WHAT YOU ARE ASKED TO DO: Determine how many lines of the records include "push", and answer with the number alone.

DATA EXCERPTS:
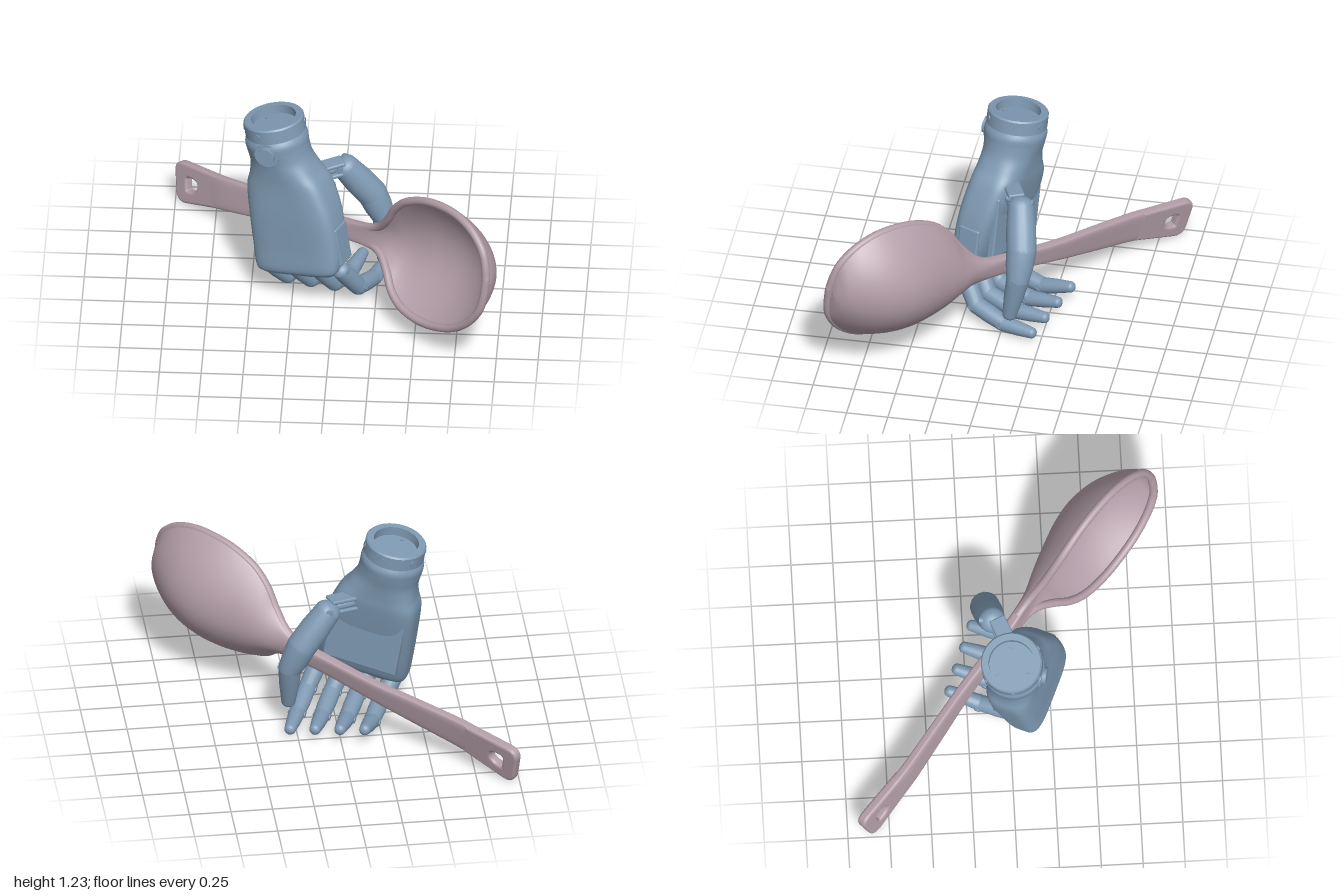
import * as THREE from 'three';
import { RoundedBoxGeometry } from 'three/addons/geometries/RoundedBoxGeometry.js';

const V = (x, y, z) => new THREE.Vector3(x, y, z);
const UP = V(0, 1, 0);
const blue = new THREE.MeshStandardMaterial({ color: 0x7f9ab3 });
const pink = new THREE.MeshStandardMaterial({ color: 0xb19ca6 });
const lerp = THREE.MathUtils.lerp;

function add(parent, name, geometry, material, position) {
  const mesh = new THREE.Mesh(geometry, material);
  mesh.name = name;
  if (position) mesh.position.copy(position);
  parent.add(mesh);
  return mesh;
}

// Skin over closed rings that run counter-clockwise about the loft direction
function loft(rings) {
  const n = rings[0].length, pos = [], idx = [];
  rings.forEach(r => r.forEach(p => pos.push(p.x, p.y, p.z)));
  for (let i = 0; i < rings.length - 1; i++) {
    for (let j = 0; j < n; j++) {
      const k = (j + 1) % n, a = i * n + j, b = i * n + k;
      idx.push(a, b, b + n, a, b + n, a + n);
    }
  }
  for (const end of [0, rings.length - 1]) {
    const ring = rings[end], c = V(0, 0, 0), base = pos.length / 3;
    ring.forEach(p => c.addScaledVector(p, 1 / n));
    ring.forEach(p => pos.push(p.x, p.y, p.z));
    pos.push(c.x, c.y, c.z);
    for (let j = 0; j < n; j++) {
      const k = (j + 1) % n;
      if (end) idx.push(base + j, base + k, base + n);
      else idx.push(base + k, base + j, base + n);
    }
  }
  const g = new THREE.BufferGeometry();
  g.setAttribute('position', new THREE.Float32BufferAttribute(pos, 3));
  g.setIndex(idx);
  g.computeVertexNormals();
  return g;
}

const spow = (x, e) => Math.sign(x) * Math.pow(Math.abs(x), e);

// Samples a table of rows smoothly; each row holds six values
function sampleRows(rows, count) {
  const curve = o => new THREE.CatmullRomCurve3(rows.map(r => V(r[o], r[o + 1], r[o + 2])), false, 'catmullrom');
  const a = curve(0), b = curve(3);
  return Array.from({ length: count + 1 }, (_, i) => [...a.getPoint(i / count), ...b.getPoint(i / count)]);
}

// Tapered limb segment with rounded ends, from p to q
function segment(parent, name, p, q, r0, r1) {
  const len = p.distanceTo(q), pts = [];
  for (let i = 0; i <= 6; i++) {
    const a = -Math.PI / 2 + i * Math.PI / 12;
    pts.push(new THREE.Vector2(r0 * Math.cos(a), r0 * Math.sin(a) * 0.8));
  }
  pts.push(new THREE.Vector2((r0 + r1) / 2 * 1.06, len / 2));
  for (let i = 0; i <= 6; i++) {
    const a = i * Math.PI / 12;
    pts.push(new THREE.Vector2(Math.max(0, r1 * Math.cos(a)), len + r1 * Math.sin(a) * 0.8));
  }
  pts[0].x = 0;
  const m = add(parent, name, new THREE.LatheGeometry(pts, 20), blue, p);
  m.quaternion.setFromUnitVectors(UP, q.clone().sub(p).normalize());
}

function disc(parent, name, centre, axis, radius, depth) {
  const m = add(parent, name, new THREE.CylinderGeometry(radius, radius, depth, 24), blue, centre);
  m.quaternion.setFromUnitVectors(UP, axis.clone().normalize());
}

function makeSpoon() {
  const spoon = new THREE.Group();
  spoon.name = 'spoon';
  // Local x runs along the spoon, y across it, z out of the hollow side
  const along = V(1.94, 0.52, 1.78).normalize();
  const across = UP.clone().addScaledVector(along, -along.y).normalize();
  spoon.applyMatrix4(new THREE.Matrix4().makeBasis(along, across, along.clone().cross(across)));
  spoon.rotateX(-0.16);
  spoon.position.set(-0.96, 0.14, -0.88);

  // Columns: distance, half width, half thickness, bowl depth, back offset, bowl factor
  const rows = [
    [0.26, 0.108, 0.031, 0, 0, 0], [0.4, 0.103, 0.031, 0, 0, 0], [0.7, 0.09, 0.03, 0, 0.025, 0],
    [1.0, 0.072, 0.03, 0, 0.05, 0], [1.3, 0.063, 0.032, 0, 0.06, 0], [1.53, 0.07, 0.034, 0.01, 0.07, 0.1],
    [1.65, 0.105, 0.032, 0.04, 0.06, 0.4], [1.75, 0.185, 0.03, 0.11, 0.025, 0.8], [1.84, 0.285, 0.027, 0.175, -0.01, 1],
    [1.95, 0.36, 0.026, 0.225, -0.03, 1], [2.1, 0.405, 0.026, 0.265, -0.035, 1], [2.25, 0.41, 0.026, 0.275, -0.035, 1],
    [2.4, 0.383, 0.026, 0.245, -0.035, 1], [2.53, 0.315, 0.026, 0.18, -0.035, 1], [2.62, 0.22, 0.026, 0.11, -0.035, 1],
    [2.655, 0.13, 0.024, 0.06, -0.035, 1], [2.668, 0.04, 0.022, 0.03, -0.035, 1],
  ];
  const n = 48;
  const rings = sampleRows(rows, 112).map(([t, w, th, depth, back, f]) =>
    Array.from({ length: n }, (_, j) => {
      const a = j / n * Math.PI * 2, q = spow(Math.cos(a), lerp(0.45, 1, f)), v = q * w;
      return V(t + 0.09 * f * v, v, -back - depth * (1 - q * q) + th * spow(Math.sin(a), lerp(0.45, 0.6, f)));
    }));
  add(spoon, 'bowlAndHandle', loft(rings), pink);

  // Rounded lip around the bowl
  const bowl = rings.slice(35);
  const upper = bowl.map(r => r[0].clone().add(V(0, -0.02, 0)));
  const lower = bowl.map(r => r[n / 2].clone().add(V(0, 0.02, 0)));
  const lip = new THREE.CatmullRomCurve3([...upper, ...lower.reverse()]);
  add(spoon, 'bowlLip', new THREE.TubeGeometry(lip, 160, 0.025, 12), pink);

  // Handle end with its hanging hole
  const s = new THREE.Shape();
  s.moveTo(0.33, -0.085).lineTo(0.05, -0.117);
  s.quadraticCurveTo(-0.012, -0.125, -0.014, -0.07).lineTo(-0.02, 0.06);
  s.quadraticCurveTo(-0.02, 0.108, 0.04, 0.104).lineTo(0.33, 0.085);
  const hole = new THREE.Path();
  hole.moveTo(0.045, 0.015).lineTo(0.045, -0.04).quadraticCurveTo(0.045, -0.07, 0.075, -0.07);
  hole.lineTo(0.105, -0.07).quadraticCurveTo(0.17, -0.055, 0.17, -0.005);
  hole.quadraticCurveTo(0.17, 0.045, 0.105, 0.05).lineTo(0.075, 0.05).quadraticCurveTo(0.045, 0.045, 0.045, 0.015);
  s.holes.push(hole);
  const end = new THREE.ExtrudeGeometry(s, {
    depth: 0.024, bevelThickness: 0.018, bevelSize: 0.018, bevelSegments: 4, curveSegments: 12,
  });
  add(spoon, 'handleEnd', end.translate(0, 0, -0.012), pink);
  return spoon;
}

function makeHand() {
  const hand = new THREE.Group();
  hand.name = 'roboticHand';
  const side = V(0.91, 0, 0.41), inner = V(0.41, 0, -0.91);

  // Palm and wrist; columns: y, centre x, centre z, half width, half depth, squareness
  const rows = [
    [0.225, -0.2, 0.18, 0.24, 0.07, 0.5], [0.27, -0.2, 0.178, 0.27, 0.105, 0.5], [0.4, -0.205, 0.148, 0.282, 0.122, 0.5],
    [0.6, -0.23, 0.105, 0.277, 0.14, 0.5], [0.78, -0.27, 0.06, 0.25, 0.15, 0.55], [0.87, -0.295, 0.045, 0.21, 0.155, 0.7],
    [0.95, -0.32, 0.033, 0.187, 0.165, 0.9], [1.02, -0.34, 0.025, 0.187, 0.182, 1], [1.075, -0.35, 0.02, 0.188, 0.188, 1],
    [1.12, -0.356, 0.016, 0.168, 0.168, 1],
  ];
  const n = 56;
  const rings = sampleRows(rows, 45).map(([y, cx, cz, w, d, e]) =>
    Array.from({ length: n }, (_, j) => {
      const a = j / n * Math.PI * 2;
      const p = V(0, 0, 0).addScaledVector(side, w * spow(Math.cos(a), e)).addScaledVector(inner, d * spow(Math.sin(a), e));
      return V(cx + p.x, y + 0.17 * p.x + 0.08 * p.z, cz + p.z);
    }));
  add(hand, 'palm', loft(rings), blue);

  // Hollow wrist collar with screws
  const wrist = new THREE.Group();
  wrist.name = 'wristCollar';
  wrist.position.set(-0.355, 1.112, 0.015);
  wrist.quaternion.setFromUnitVectors(UP, V(-0.17, 1, -0.08).normalize());
  hand.add(wrist);
  const profile = [[0.14, 0], [0.183, 0], [0.183, 0], [0.183, 0.082], [0.183, 0.082], [0.175, 0.092], [0.175, 0.092],
    [0.136, 0.092], [0.136, 0.092], [0.136, 0.035], [0.136, 0.035], [0, 0.035]].map(p => new THREE.Vector2(...p));
  add(wrist, 'collar', new THREE.LatheGeometry(profile, 48), blue);
  for (let i = 0; i < 6; i++) {
    const a = i * Math.PI / 3 + 0.5, d = V(Math.sin(a), 0, Math.cos(a));
    disc(wrist, 'collarScrew', d.clone().multiplyScalar(0.182).setY(0.045), d, 0.018, 0.012);
    if (i % 2) disc(wrist, 'floorScrew', d.clone().multiplyScalar(0.105).setY(0.037), UP, 0.011, 0.012);
  }

  // Wrist button
  const out = V(-0.25, 0.05, 1).normalize(), button = V(-0.4, 1.04, 0.19);
  disc(hand, 'buttonRim', button.clone().addScaledVector(out, -0.02), out, 0.075, 0.05);
  disc(hand, 'button', button, out, 0.052, 0.06);

  // Inner palm pad and index-side cover
  const frame = new THREE.Matrix4().makeBasis(side, UP, side.clone().cross(UP));
  const panel = (name, w, h, d, p) => {
    const m = add(hand, name, new RoundedBoxGeometry(w, h, d, 3, 0.012), blue, p);
    m.quaternion.setFromRotationMatrix(frame);
    m.rotateZ(0.17);
  };
  panel('palmPad', 0.46, 0.4, 0.05, V(-0.18, 0.55, 0));
  panel('indexSideCover', 0.03, 0.25, 0.14, V(0.05, 0.46, 0.235));

  // Four curled fingers, from little finger to index
  for (let i = 0; i < 4; i++) {
    const f = i / 3;
    const k = V(lerp(-0.385, 0.045, f), lerp(0.225, 0.285, f), lerp(0.11, 0.265, f));
    const joints = [
      k,
      V(k.x + 0.1, lerp(0.09, 0.112, f), k.z - lerp(0.075, 0.095, f)),
      V(k.x + 0.185, lerp(0.06, 0.056, f), k.z - 0.28),
      V(k.x + 0.25, lerp(0.115, 0.055, f), k.z - 0.462),
    ];
    const finger = new THREE.Group();
    finger.name = ['littleFinger', 'ringFinger', 'middleFinger', 'indexFinger'][i];
    hand.add(finger);
    const radii = [0.054, 0.053, 0.049, 0.034];
    for (let j = 0; j < 3; j++) {
      segment(finger, 'fingerSegment', joints[j], joints[j + 1], radii[j], radii[j + 1]);
      disc(finger, 'fingerPin', joints[j], V(0.88, 0.17, 0.41), 0.018, 2 * radii[j] + 0.008);
    }
  }

  // Thumb on its bracket
  const thumb = new THREE.Group();
  thumb.name = 'thumb';
  hand.add(thumb);
  for (const y of [0.775, 0.845]) {
    const plate = add(thumb, 'thumbBracketPlate', new RoundedBoxGeometry(0.2, 0.025, 0.1, 2, 0.01), blue, V(-0.05, y, -0.02));
    plate.rotation.set(0, 0.4, 0.1);
  }
  segment(thumb, 'thumbDrive', V(-0.14, 0.8, 0.01), V(0.03, 0.81, -0.06), 0.03, 0.03);
  const path = [V(0.055, 0.795, -0.085), V(0.215, 0.585, -0.118), V(0.285, 0.43, -0.11), V(0.288, 0.17, -0.06)];
  const radii = [0.08, 0.09, 0.07, 0.043];
  for (let j = 0; j < 3; j++) segment(thumb, 'thumbSegment', path[j], path[j + 1], radii[j], radii[j + 1]);
  disc(thumb, 'thumbPin', V(0.035, 0.82, -0.08), V(-0.2, 0, 1), 0.022, 0.165);
  disc(thumb, 'thumbPin', path[2], V(0.9, 0.1, 0.4), 0.02, 0.144);
  return hand;
}

export function createModel() {
  const model = new THREE.Group();
  model.name = 'handHoldingSpoon';
  model.add(makeSpoon(), makeHand());
  return model;
}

ANSWER TO THIS TASK: 10